There were certainly other issues that played into the vote (EU regulations on products, financial outgoings, lack of control over decisions that affect the country), but let’s none of us pretend that this vote wasn’t in large part motivated by a fear of brown people (immigrant or refugee) changing what it means to be British. Seventeen and a-half million voters decided that rather than collaborate, negotiate or compromise on challenging immigration issues, the best choice was to throw a hissy fit, stamp our feet and leave.

Brexit outcome mirrors Trump’s rise

I’m not going to claim that the influx of refugees and immigrants hasn’t put a strain on social services, health care and jobs. I also won’t pretend that it isn’t unsettling to hear that Sharia law is being practiced in small pockets of Britain. And I certainly won’t pretend that I personally don’t have some conflicts about British culture changing over time. But, just because I’m nostalgic for my heady teenage years during the 1990s doesn’t mean that’s how it should always be.

Nostalgia is dangerous and powerful because it blurs the edges of reality and erases less palatable truths. Things have to change in order for us to improve and progress as a nation. Technology today means we are global citizens, not localized ones. I think that younger generations have a greater sense of this because we grew up in a time of increased tolerance of others, greater access to international culture, and the internet. It seems we approach life more globally, respectfully and with collaboration in mind more than older generations do.

Frighteningly, this mirrors the rise of Trump in the United States. Trump is also running on a platform of fear, nostalgia and xenophobia. He has gone from the “This is hilarious!” candidate to the “This won’t last much longer, right?” candidate to the “Who the hell let it get this far?” candidate.

Thankfully, it looks fairly certain we will dodge the Trump bullet, but the fact he got this far is genuinely worrisome because of what it says about the current American climate. It boggles my mind that there’s enough people who agree with him that he became the probable Republican presidential nominee. And it boggles my mind that more than half of the voters in the U.K. really thought we would be better going it alone than with a union of compatriots we could work with.

‘The wrong side of history’

I lived in Oklahoma for five years before moving to Massachusetts and then Texas. I’ve had to defend people’s stereotypical assumptions about Oklahoma more times than I care to count, and I champion Oklahoma City and Tulsa — and the people of Oklahoma in general — to anyone who will listen. But, I’m also pretty embarrassed by the newsmakers of Oklahoma and the steady stream of mortifying headlines that the state’s leaders provide to national news media.

At the moment, I feel the same way about Britain.

For the first time since leaving England in 2003, I’m not feeling that Britain is a social model to aspire to. The Leave contingent of leaders is now backtracking, has no plan whatsoever for what happens next, and my fear is that Britain is left on the wrong side of history. Britain is like the toddler who has thrown his tantrum, then calmed down and is now waiting for someone to put their arms around him and tell him everything is okay.

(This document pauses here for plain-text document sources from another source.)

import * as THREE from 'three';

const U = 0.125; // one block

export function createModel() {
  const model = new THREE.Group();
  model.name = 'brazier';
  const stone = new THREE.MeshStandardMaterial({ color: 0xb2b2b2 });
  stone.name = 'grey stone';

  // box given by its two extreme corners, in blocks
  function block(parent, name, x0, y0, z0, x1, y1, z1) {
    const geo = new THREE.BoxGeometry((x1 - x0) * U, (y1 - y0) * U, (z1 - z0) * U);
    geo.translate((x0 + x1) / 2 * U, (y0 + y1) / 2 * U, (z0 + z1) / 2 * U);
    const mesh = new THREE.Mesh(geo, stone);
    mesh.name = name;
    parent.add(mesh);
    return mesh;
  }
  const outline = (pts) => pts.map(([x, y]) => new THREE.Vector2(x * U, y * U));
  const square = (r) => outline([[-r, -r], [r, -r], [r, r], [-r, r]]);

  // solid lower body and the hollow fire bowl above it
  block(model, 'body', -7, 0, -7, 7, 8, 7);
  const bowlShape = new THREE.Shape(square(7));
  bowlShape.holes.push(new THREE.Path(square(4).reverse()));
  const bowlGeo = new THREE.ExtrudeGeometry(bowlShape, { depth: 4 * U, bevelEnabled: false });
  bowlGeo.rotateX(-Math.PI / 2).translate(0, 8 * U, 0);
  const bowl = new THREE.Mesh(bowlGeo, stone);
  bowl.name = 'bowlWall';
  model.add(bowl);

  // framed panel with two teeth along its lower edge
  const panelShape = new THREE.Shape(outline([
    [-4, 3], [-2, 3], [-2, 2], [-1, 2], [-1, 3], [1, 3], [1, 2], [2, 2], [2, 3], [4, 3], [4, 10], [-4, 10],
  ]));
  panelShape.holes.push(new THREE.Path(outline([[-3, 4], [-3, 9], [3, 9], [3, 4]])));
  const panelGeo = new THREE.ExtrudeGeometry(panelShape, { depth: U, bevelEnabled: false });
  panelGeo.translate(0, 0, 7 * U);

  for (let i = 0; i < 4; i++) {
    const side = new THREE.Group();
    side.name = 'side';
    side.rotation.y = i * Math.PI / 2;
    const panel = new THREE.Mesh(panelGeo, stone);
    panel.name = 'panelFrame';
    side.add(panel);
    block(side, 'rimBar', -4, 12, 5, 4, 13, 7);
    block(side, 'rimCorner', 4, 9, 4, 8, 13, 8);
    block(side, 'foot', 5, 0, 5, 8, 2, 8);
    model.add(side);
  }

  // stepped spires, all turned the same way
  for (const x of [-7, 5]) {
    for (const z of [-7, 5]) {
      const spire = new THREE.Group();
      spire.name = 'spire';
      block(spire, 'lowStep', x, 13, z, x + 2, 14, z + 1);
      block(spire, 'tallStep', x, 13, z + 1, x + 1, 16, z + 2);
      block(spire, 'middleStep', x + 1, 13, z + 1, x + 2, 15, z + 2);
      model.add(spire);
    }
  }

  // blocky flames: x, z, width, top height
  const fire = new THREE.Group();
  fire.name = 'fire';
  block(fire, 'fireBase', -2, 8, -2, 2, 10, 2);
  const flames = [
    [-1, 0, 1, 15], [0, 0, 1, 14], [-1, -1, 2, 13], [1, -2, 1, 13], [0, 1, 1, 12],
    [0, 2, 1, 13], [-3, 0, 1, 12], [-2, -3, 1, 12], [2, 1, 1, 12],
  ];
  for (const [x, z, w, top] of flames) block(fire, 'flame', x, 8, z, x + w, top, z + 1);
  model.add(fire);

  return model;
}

But no one is going to do that this time. The temper tantrum is over, the point has been made and Britain stands alone.